Exercise aim ->
Copy out all lines from the material that contain the string "position".
---
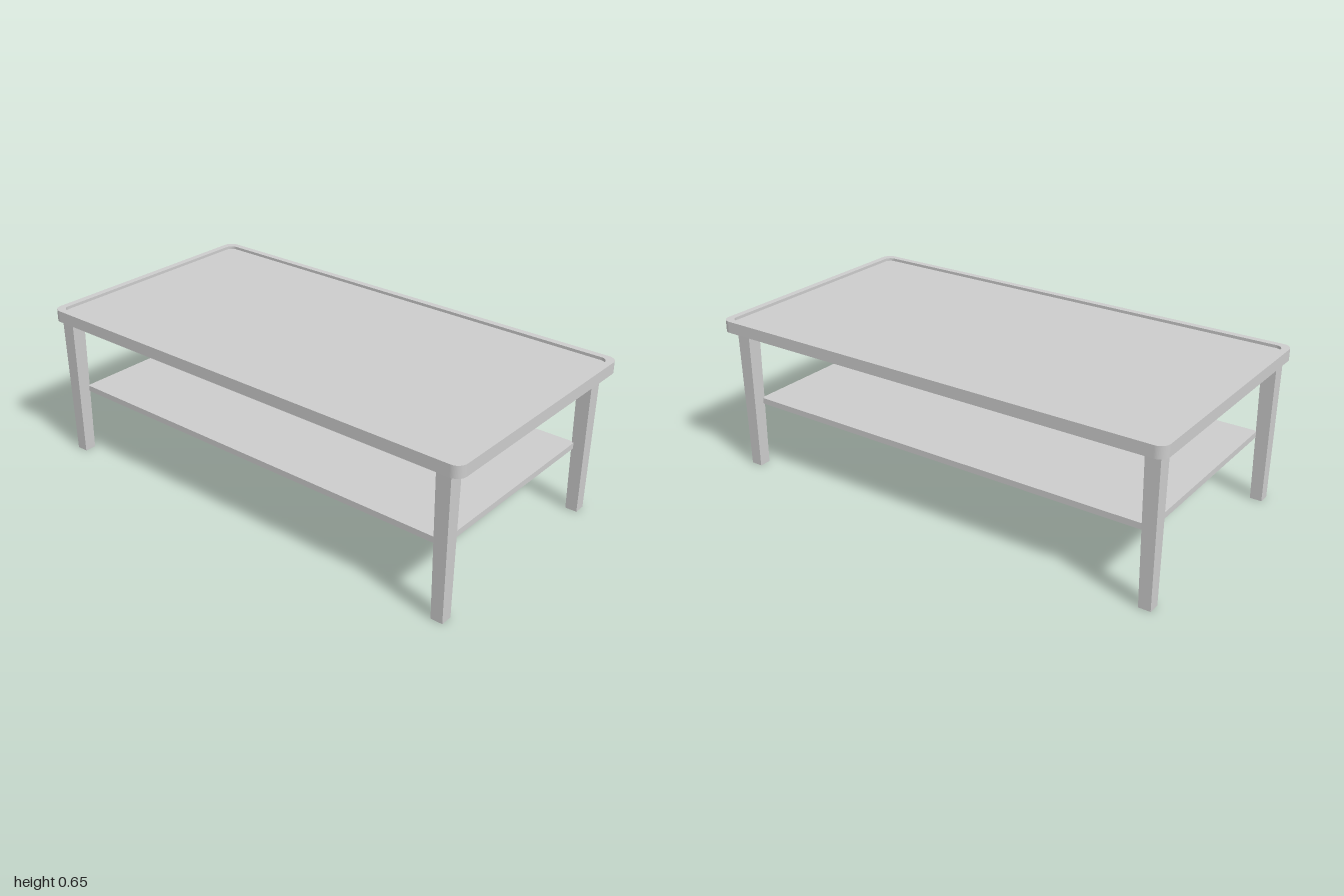
import * as THREE from 'three';

const material = new THREE.MeshStandardMaterial({ color: 0xcccccc });

// Adds a rounded rectangle, half sizes hx and hz, to a Shape or Path
function roundedRect(path, hx, hz, r) {
  path.moveTo(hx, -hz + r);
  path.absarc(hx - r, hz - r, r, 0, Math.PI / 2);
  path.absarc(-hx + r, hz - r, r, Math.PI / 2, Math.PI);
  path.absarc(-hx + r, -hz + r, r, Math.PI, Math.PI * 1.5);
  path.absarc(hx - r, -hz + r, r, Math.PI * 1.5, Math.PI * 2);
  return path;
}

// Horizontal slab spanning y0 to y1
function slab(name, shape, y0, y1) {
  const geometry = new THREE.ExtrudeGeometry(shape, { depth: y1 - y0, bevelEnabled: false, curveSegments: 8 });
  geometry.rotateX(-Math.PI / 2).translate(0, y0, 0);
  const mesh = new THREE.Mesh(geometry, material);
  mesh.name = name;
  return mesh;
}

// Square leg, slightly narrower at the foot
function leg(name, x, z) {
  const height = 0.602, top = 0.06, foot = 0.049;
  const geometry = new THREE.BoxGeometry(top, height, top).translate(0, height / 2, 0);
  const p = geometry.attributes.position;
  for (let i = 0; i < p.count; i++) {
    if (p.getY(i) < 0.01) {
      p.setX(i, p.getX(i) * foot / top);
      p.setZ(i, p.getZ(i) * foot / top);
    }
  }
  geometry.computeVertexNormals();
  const mesh = new THREE.Mesh(geometry, material);
  mesh.name = name;
  mesh.position.set(x, 0, z);
  return mesh;
}

export function createModel() {
  const table = new THREE.Group();
  table.name = 'coffeeTable';

  // Tabletop: raised rim around a shallow recessed panel
  const rim = roundedRect(new THREE.Shape(), 0.523, 1, 0.04);
  rim.holes.push(roundedRect(new THREE.Path(), 0.496, 0.972, 0.03));
  table.add(slab('tabletopRim', rim, 0.602, 0.65));
  table.add(slab('tabletopPanel', roundedRect(new THREE.Shape(), 0.496, 0.972, 0.03), 0.602, 0.638));

  // Lower shelf, its corners held by the legs
  const shelf = slab('lowerShelf', roundedRect(new THREE.Shape(), 0.442, 0.911, 0.01), 0.273, 0.298);
  shelf.position.set(-0.006, 0, -0.008);
  table.add(shelf);

  // Four tapered legs
  table.add(leg('frontLeftLeg', 0.456, 0.922));
  table.add(leg('frontRightLeg', -0.469, 0.922));
  table.add(leg('backLeftLeg', 0.463, -0.944));
  table.add(leg('backRightLeg', -0.469, -0.944));
  return table;
}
---
Solution to this exercise ->
  const p = geometry.attributes.position;
  mesh.position.set(x, 0, z);
  shelf.position.set(-0.006, 0, -0.008);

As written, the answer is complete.